Portland police Sgt. Tony Passadore got “ticked off” when he’d run into youths causing trouble on the street, then learn they were on probation and violating their conditions. Calls to their probation officers wouldn’t result in immediate action. Police supervisors and prosecutors began to meet with juvenile justice officials to find a better way to hold these kids accountable and keep them from getting into further trouble, The Oregonian reports. They came up with Project Safe Streets. It started in February as a pilot program to target high-risk youth, and now police, prosecutors and juvenile justice leaders have agreed to extend it for one year, through June 2010.
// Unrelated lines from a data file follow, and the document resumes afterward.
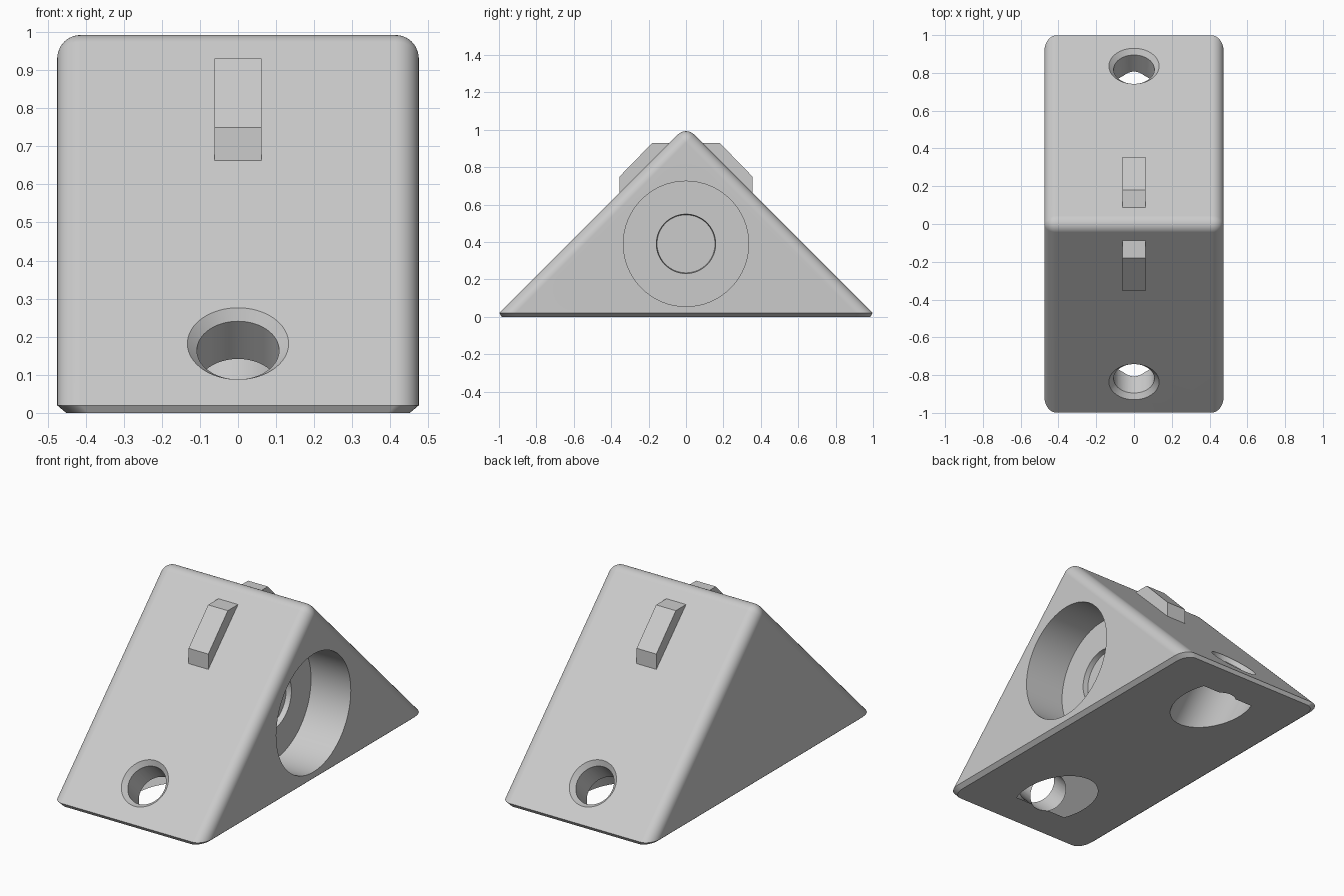
import bpy, bmesh
from mathutils import Vector

if "Cube" in bpy.data.objects:
    bpy.data.objects.remove(bpy.data.objects["Cube"])

grey = bpy.data.materials.new("light grey")
grey.use_nodes = True
grey.diffuse_color = (0.6, 0.6, 0.6, 1)
grey.node_tree.nodes["Principled BSDF"].inputs["Base Color"].default_value = (0.6, 0.6, 0.6, 1)


def finish(bm, name):
    bmesh.ops.recalc_face_normals(bm, faces=bm.faces[:])
    mesh = bpy.data.meshes.new(name)
    bm.to_mesh(mesh)
    bm.free()
    mesh.materials.append(grey)
    obj = bpy.data.objects.new(name, mesh)
    bpy.context.collection.objects.link(obj)
    return obj


def prism(profile, half_width):
    """Extrude a (y, z) profile along x."""
    bm = bmesh.new()
    face = bm.faces.new([bm.verts.new((-half_width, y, z)) for y, z in profile])
    new = bmesh.ops.extrude_face_region(bm, geom=[face])["geom"]
    bmesh.ops.translate(bm, verts=[v for v in new if isinstance(v, bmesh.types.BMVert)],
                        vec=(2 * half_width, 0, 0))
    bmesh.ops.recalc_face_normals(bm, faces=bm.faces[:])
    return bm


def select(obj):
    bpy.ops.object.select_all(action="DESELECT")
    obj.select_set(True)
    bpy.context.view_layer.objects.active = obj


def drill(target, start, end, r1, r2):
    """Cut a round, optionally tapered, hole between two points."""
    start, end = Vector(start), Vector(end)
    axis = end - start
    bm = bmesh.new()
    bmesh.ops.create_cone(bm, cap_ends=True, segments=64, radius1=r1, radius2=r2,
                          depth=axis.length)
    bmesh.ops.rotate(bm, verts=bm.verts[:], matrix=axis.to_track_quat("Z", "Y").to_matrix())
    bmesh.ops.translate(bm, verts=bm.verts[:], vec=(start + end) / 2)
    cutter = finish(bm, "cutter")
    cutter.hide_render = True
    mod = target.modifiers.new("drill", "BOOLEAN")
    mod.operation, mod.solver, mod.object = "DIFFERENCE", "EXACT", cutter
    select(target)
    bpy.ops.object.modifier_apply(modifier=mod.name)
    bpy.data.objects.remove(cutter)


# Wedge body with a rounded ridge and rounded slope borders
RIDGE, WIDTH, LIP = 1.018, 0.475, 0.02
bm = prism([(-RIDGE - 0.2, -0.2), (RIDGE + 0.2, -0.2), (0, RIDGE)], WIDTH)
rounded = [e for e in bm.edges if max(v.co.z for v in e.verts) > 0.5]
bmesh.ops.bevel(bm, geom=rounded, offset=0.062, segments=8, profile=0.5, affect="EDGES")
cut = bmesh.ops.bisect_plane(bm, geom=bm.verts[:] + bm.edges[:] + bm.faces[:],
                             plane_co=(0, 0, LIP), plane_no=(0, 0, -1), clear_outer=True)
rim = [g for g in cut["geom_cut"] if isinstance(g, bmesh.types.BMEdge)]

# Chamfered foot below the wedge
new = bmesh.ops.extrude_edge_only(bm, edges=rim)["geom"]
for v in new:
    if isinstance(v, bmesh.types.BMVert):
        v.co = (v.co.x * 0.95, v.co.y * 0.988, 0)
bmesh.ops.contextual_create(bm, geom=[e for e in new if isinstance(e, bmesh.types.BMEdge)])
body = finish(bm, "wedge_body")

# Round pocket with a shallow inner recess in one side
drill(body, (WIDTH + 0.1, 0, 0.39), (WIDTH - 0.25, 0, 0.39), 0.335, 0.335)
drill(body, (WIDTH - 0.2, 0, 0.39), (WIDTH - 0.28, 0, 0.39), 0.165, 0.155)

# Screw holes square to each slope: shaft, countersink and head clearance
for side in (-1, 1):
    mouth = Vector((0, side * 0.836, 0.182))
    inward = Vector((0, -side, -1)).normalized()
    for t0, t1, r0, r1 in ((-0.1, 0.5, 0.108, 0.108),
                           (-0.02, 0.03, 0.153, 0.103),
                           (0.165, 0.6, 0.19, 0.19)):
        drill(body, mouth + inward * t0, mouth + inward * t1, r0, r1)

select(body)
bpy.ops.object.shade_smooth_by_angle(angle=0.5)
weighted = body.modifiers.new("weighted normals", "WEIGHTED_NORMAL")
weighted.keep_sharp = True

# Raised locating tabs on both slopes
tab = [(0.355, 0.655), (0.355, 0.75), (0.18, 0.93), (0.08, 0.93), (0.08, 0.88), (0.31, 0.655)]
for side, name in ((-1, "front_tab"), (1, "back_tab")):
    finish(prism([(side * y, z) for y, z in tab], 0.062), name)
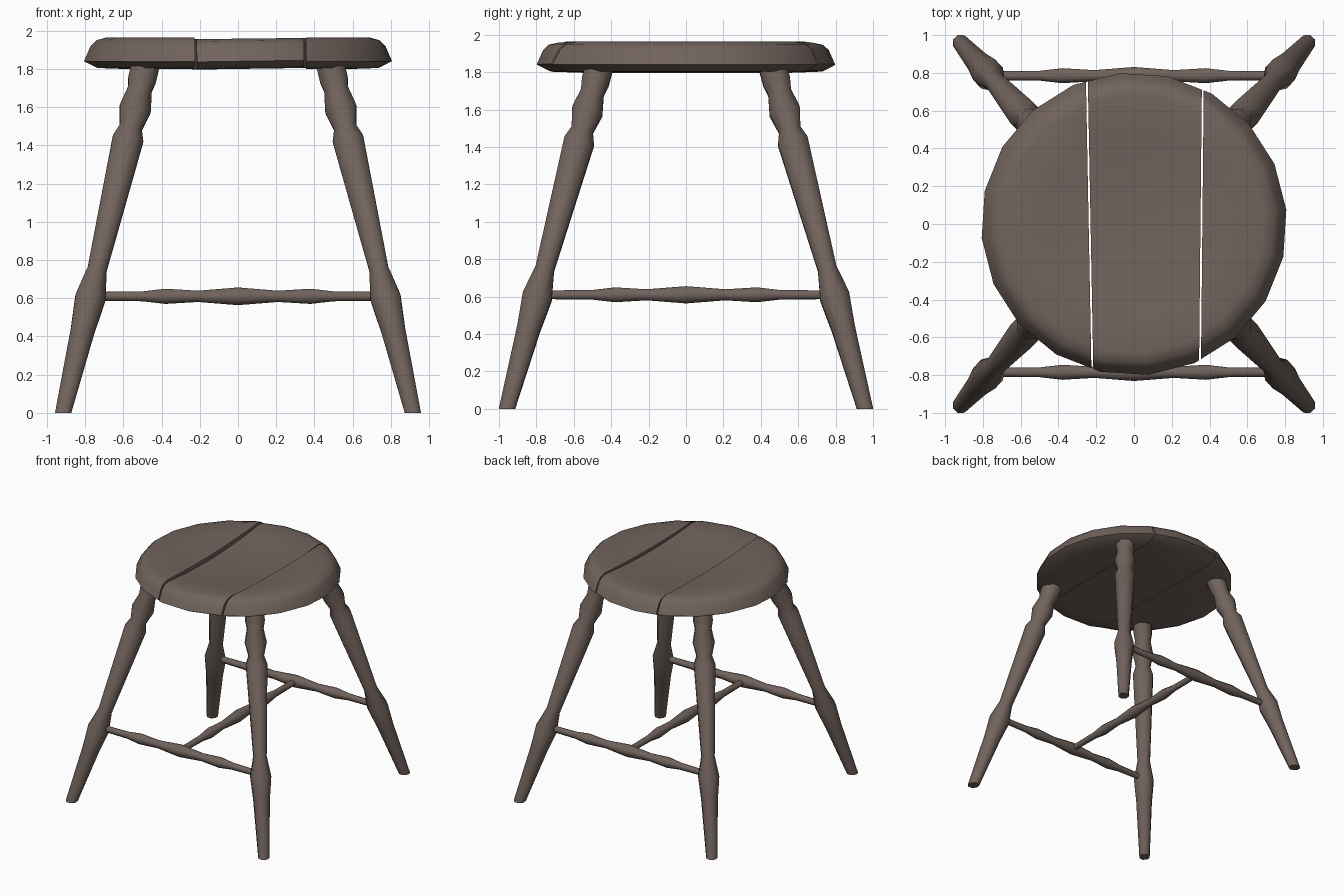
import bpy, bmesh, math
from mathutils import Vector

if "Cube" in bpy.data.objects:
    bpy.data.objects.remove(bpy.data.objects["Cube"])

wood = bpy.data.materials.new("dark brown wood")
wood.diffuse_color = (0.165, 0.125, 0.107, 1)
wood.use_nodes = True
wood.node_tree.nodes["Principled BSDF"].inputs["Base Color"].default_value = wood.diffuse_color


def finish(bm, name, angle):
    bmesh.ops.recalc_face_normals(bm, faces=bm.faces[:])
    me = bpy.data.meshes.new(name)
    bm.to_mesh(me)
    bm.free()
    me.materials.append(wood)
    ob = bpy.data.objects.new(name, me)
    bpy.context.collection.objects.link(ob)
    bpy.ops.object.select_all(action='DESELECT')
    ob.select_set(True)
    bpy.context.view_layer.objects.active = ob
    bpy.ops.object.shade_smooth_by_angle(angle=math.radians(angle))
    return ob


def skin(bm, rings):
    for a, b in zip(rings, rings[1:]):
        n = len(a)
        for i in range(n):
            j = (i + 1) % n
            bm.faces.new((a[i], a[j], b[j], b[i]))


def turned(name, start, end, profile, sides=8, flat_foot=False):
    """Turned rod: profile is (fraction along the axis, radius)."""
    start, end = Vector(start), Vector(end)
    axis = (end - start).normalized()
    u = axis.cross(Vector((0, 1, 0) if abs(axis.y) < 0.9 else (1, 0, 0))).normalized()
    v = axis.cross(u)
    bm = bmesh.new()
    rings = []
    for k, (t, r) in enumerate(profile):
        ring = []
        for i in range(sides):
            a = math.tau * (i + 0.5) / sides
            p = start.lerp(end, t) + r * (math.cos(a) * u + math.sin(a) * v)
            if flat_foot and k == 0:
                p -= axis * (p.z / axis.z)
            ring.append(bm.verts.new(p))
        rings.append(ring)
    skin(bm, rings)
    bm.faces.new(rings[0])
    bm.faces.new(rings[-1])
    return finish(bm, name, 50)


# Seat: one dished round slab, cut into three planks
SEAT = [(0.60, 1.80), (0.74, 1.805), (0.81, 1.84), (0.775, 1.92), (0.745, 1.95),
        (0.69, 1.965), (0.50, 1.953), (0.25, 1.943)]


def plank(name, cuts, sag=0.0, tilt=0.0, sides=20):
    bm = bmesh.new()
    rings = []
    for r, z in SEAT:
        rings.append([bm.verts.new((r * math.cos(math.tau * (i + 0.3) / sides),
                                    r * 0.99 * math.sin(math.tau * (i + 0.3) / sides), z))
                      for i in range(sides)])
    skin(bm, rings)
    for ring, z in ((rings[0], 1.80), (rings[-1], 1.938)):
        c = bm.verts.new((0, 0, z))
        for i in range(sides):
            bm.faces.new((ring[i], ring[(i + 1) % sides], c))
    for co, no in cuts:
        bmesh.ops.bisect_plane(bm, geom=bm.verts[:] + bm.edges[:] + bm.faces[:],
                               plane_co=co, plane_no=no, clear_outer=True)
        bmesh.ops.holes_fill(bm, edges=[e for e in bm.edges if e.is_boundary], sides=0)
    for p in bm.verts:
        if p.co.z > 1.9:
            d = Vector((p.co.x - 0.05, p.co.y)).length
            p.co.z -= sag * max(0.0, 1 - (d / 0.8) ** 2)
        p.co.z += tilt * p.co.x
    finish(bm, name, 40)


GAP = 0.005
LN = Vector((1, 0.019, 0)).normalized()
RN = Vector((1, -0.01, 0)).normalized()
LC, RC = Vector((-0.235, 0, 0)), Vector((0.357, 0, 0))
plank("seat_left_plank", [(LC - LN * GAP, LN)])
plank("seat_middle_plank", [(LC + LN * GAP, -LN), (RC - RN * GAP, RN)], sag=0.025, tilt=0.015)
plank("seat_right_plank", [(RC + RN * GAP, -RN)])

# Four splayed turned legs
LEG_TOP = 1.87
LEG = [(0, 0.045), (0.43, 0.068), (0.60, 0.086), (0.75, 0.055), (1.43, 0.088),
       (1.49, 0.064), (1.59, 0.09), (1.69, 0.068), (1.75, 0.08), (LEG_TOP, 0.08)]
leg_profile = [(z / LEG_TOP, r) for z, r in LEG]
for sy, fb in ((-1, "front"), (1, "back")):
    for sx, lr in ((-1, "left"), (1, "right")):
        turned(f"{fb}_{lr}_leg", (sx * 0.915, sy * 0.957, 0), (sx * 0.472, sy * 0.452, LEG_TOP),
               leg_profile, flat_foot=True)

# Stretchers: front, back and the centre bar joining them
half = [(0, 0.05), (0.21, 0.032), (0.38, 0.043), (0.50, 0.028), (0.77, 0.025)]
bar = [(0.5 - d / 1.54, r) for d, r in reversed(half)] + [(0.5 + d / 1.54, r) for d, r in half[1:]]
for sy, fb in ((-1, "front"), (1, "back")):
    turned(f"{fb}_stretcher", (-0.77, sy * 0.785, 0.61), (0.77, sy * 0.785, 0.61), bar)
turned("centre_stretcher", (0, -0.77, 0.61), (0, 0.77, 0.61), bar)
The pilot gave a limited number of police supervisors the power to bring a youth to the Donald E. Long Juvenile Detention Center, if an officer had probable cause to believe the youth was violating probation. Kathy Brennan, who is in charge of juvenile custodies for the county and has worked in juvenile detention for more than 20 years, had her doubts. “As a social worker type, I was very worried handing carte blanche access to custodies to police,” she said. She also was concerned the police might unfairly target minorities. Now, she is one of the program’s biggest supporters. “This program works,” she said.